═══ Records for this task ═══
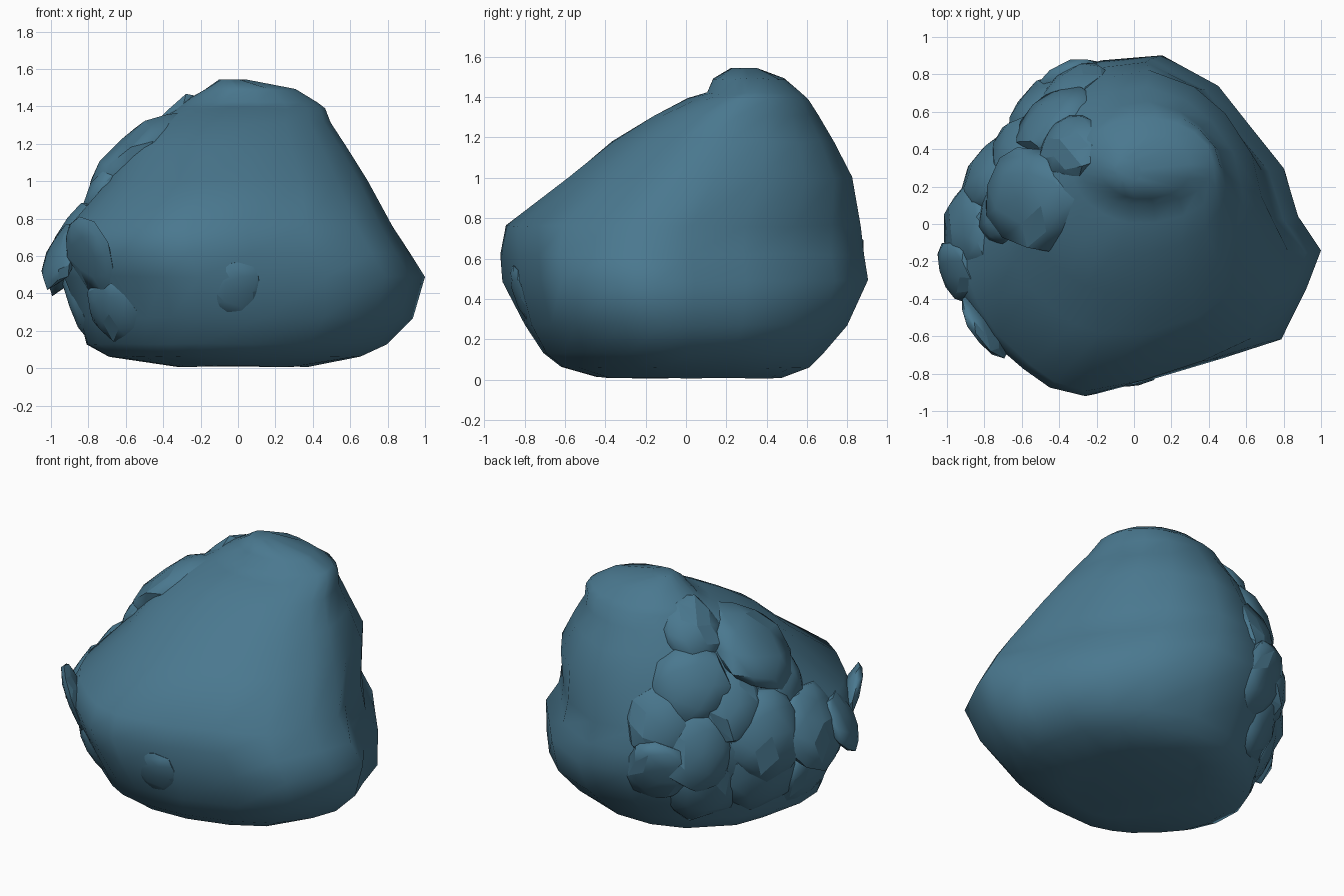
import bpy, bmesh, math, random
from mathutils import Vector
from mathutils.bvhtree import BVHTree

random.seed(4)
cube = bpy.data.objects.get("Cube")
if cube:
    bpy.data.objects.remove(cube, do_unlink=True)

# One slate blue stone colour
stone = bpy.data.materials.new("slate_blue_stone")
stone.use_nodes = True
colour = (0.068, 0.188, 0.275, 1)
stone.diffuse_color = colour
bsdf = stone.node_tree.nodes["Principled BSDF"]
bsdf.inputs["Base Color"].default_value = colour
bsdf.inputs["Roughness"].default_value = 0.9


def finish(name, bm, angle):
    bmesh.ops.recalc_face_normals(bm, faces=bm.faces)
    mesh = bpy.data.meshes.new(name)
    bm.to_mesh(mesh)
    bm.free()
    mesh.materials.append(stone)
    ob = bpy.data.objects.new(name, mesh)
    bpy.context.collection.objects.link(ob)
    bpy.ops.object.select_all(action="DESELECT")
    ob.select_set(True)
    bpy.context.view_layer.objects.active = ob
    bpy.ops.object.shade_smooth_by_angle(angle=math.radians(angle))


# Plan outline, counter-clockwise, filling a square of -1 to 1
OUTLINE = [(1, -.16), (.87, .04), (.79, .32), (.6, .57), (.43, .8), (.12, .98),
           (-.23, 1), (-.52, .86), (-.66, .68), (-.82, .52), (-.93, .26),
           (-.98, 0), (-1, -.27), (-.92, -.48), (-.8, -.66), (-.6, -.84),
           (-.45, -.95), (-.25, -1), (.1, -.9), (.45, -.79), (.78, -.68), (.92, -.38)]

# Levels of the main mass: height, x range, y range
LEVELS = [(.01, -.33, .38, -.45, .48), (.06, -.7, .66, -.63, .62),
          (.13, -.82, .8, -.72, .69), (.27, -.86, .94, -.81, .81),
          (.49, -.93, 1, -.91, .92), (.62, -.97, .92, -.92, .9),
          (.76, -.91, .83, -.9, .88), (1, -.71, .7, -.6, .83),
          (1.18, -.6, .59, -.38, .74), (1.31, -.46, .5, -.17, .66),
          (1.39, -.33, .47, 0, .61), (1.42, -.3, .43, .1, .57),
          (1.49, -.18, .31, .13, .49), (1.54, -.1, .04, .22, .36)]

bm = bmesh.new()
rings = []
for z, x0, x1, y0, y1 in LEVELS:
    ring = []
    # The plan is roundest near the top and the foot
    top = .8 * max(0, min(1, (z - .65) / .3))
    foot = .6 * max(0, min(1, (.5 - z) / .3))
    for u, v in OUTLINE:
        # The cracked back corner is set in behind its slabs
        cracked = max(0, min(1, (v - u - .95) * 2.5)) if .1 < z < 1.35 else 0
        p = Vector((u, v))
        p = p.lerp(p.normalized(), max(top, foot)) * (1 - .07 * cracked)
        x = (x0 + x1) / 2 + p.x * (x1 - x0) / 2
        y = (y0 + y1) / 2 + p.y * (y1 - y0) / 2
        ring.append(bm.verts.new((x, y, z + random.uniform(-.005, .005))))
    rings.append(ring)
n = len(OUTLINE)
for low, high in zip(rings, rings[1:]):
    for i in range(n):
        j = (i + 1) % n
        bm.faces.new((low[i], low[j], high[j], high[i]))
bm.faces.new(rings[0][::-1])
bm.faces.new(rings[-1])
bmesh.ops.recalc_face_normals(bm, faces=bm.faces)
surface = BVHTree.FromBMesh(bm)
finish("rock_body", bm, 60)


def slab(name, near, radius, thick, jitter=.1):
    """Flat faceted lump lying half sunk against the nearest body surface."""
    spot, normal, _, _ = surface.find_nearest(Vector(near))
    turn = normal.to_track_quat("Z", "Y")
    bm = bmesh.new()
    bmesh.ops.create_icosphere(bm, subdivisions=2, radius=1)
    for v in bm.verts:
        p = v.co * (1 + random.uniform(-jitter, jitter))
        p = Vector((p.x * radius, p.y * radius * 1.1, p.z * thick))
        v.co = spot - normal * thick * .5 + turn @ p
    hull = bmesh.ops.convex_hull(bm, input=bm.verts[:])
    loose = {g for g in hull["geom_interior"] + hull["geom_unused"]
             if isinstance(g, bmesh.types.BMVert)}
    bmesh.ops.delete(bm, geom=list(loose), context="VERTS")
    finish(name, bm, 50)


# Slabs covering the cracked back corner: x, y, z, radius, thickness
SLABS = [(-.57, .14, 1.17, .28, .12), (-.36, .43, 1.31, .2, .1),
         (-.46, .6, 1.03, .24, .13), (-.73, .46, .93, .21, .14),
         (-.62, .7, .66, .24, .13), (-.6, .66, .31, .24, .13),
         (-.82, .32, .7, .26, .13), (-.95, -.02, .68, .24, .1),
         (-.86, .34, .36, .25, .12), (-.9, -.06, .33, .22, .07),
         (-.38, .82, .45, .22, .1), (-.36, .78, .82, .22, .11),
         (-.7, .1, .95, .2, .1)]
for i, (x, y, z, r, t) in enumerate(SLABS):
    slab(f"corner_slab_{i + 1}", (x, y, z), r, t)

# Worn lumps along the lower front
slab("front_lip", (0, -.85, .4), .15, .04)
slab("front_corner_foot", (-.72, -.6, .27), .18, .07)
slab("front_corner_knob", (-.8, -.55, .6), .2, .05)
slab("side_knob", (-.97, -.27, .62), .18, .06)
═══
**Problem statement**
Reproduce only the lines above spanning from the line containing "mesh = bpy.data.meshes.new(name)" through the line containing "(1.49, -.18, .31, .13, .49), (1.54, -.1, .04, .22, .36)]", word for word.

**Answer to this exercise**
    mesh = bpy.data.meshes.new(name)
    bm.to_mesh(mesh)
    bm.free()
    mesh.materials.append(stone)
    ob = bpy.data.objects.new(name, mesh)
    bpy.context.collection.objects.link(ob)
    bpy.ops.object.select_all(action="DESELECT")
    ob.select_set(True)
    bpy.context.view_layer.objects.active = ob
    bpy.ops.object.shade_smooth_by_angle(angle=math.radians(angle))


# Plan outline, counter-clockwise, filling a square of -1 to 1
OUTLINE = [(1, -.16), (.87, .04), (.79, .32), (.6, .57), (.43, .8), (.12, .98),
           (-.23, 1), (-.52, .86), (-.66, .68), (-.82, .52), (-.93, .26),
           (-.98, 0), (-1, -.27), (-.92, -.48), (-.8, -.66), (-.6, -.84),
           (-.45, -.95), (-.25, -1), (.1, -.9), (.45, -.79), (.78, -.68), (.92, -.38)]

# Levels of the main mass: height, x range, y range
LEVELS = [(.01, -.33, .38, -.45, .48), (.06, -.7, .66, -.63, .62),
          (.13, -.82, .8, -.72, .69), (.27, -.86, .94, -.81, .81),
          (.49, -.93, 1, -.91, .92), (.62, -.97, .92, -.92, .9),
          (.76, -.91, .83, -.9, .88), (1, -.71, .7, -.6, .83),
          (1.18, -.6, .59, -.38, .74), (1.31, -.46, .5, -.17, .66),
          (1.39, -.33, .47, 0, .61), (1.42, -.3, .43, .1, .57),
          (1.49, -.18, .31, .13, .49), (1.54, -.1, .04, .22, .36)]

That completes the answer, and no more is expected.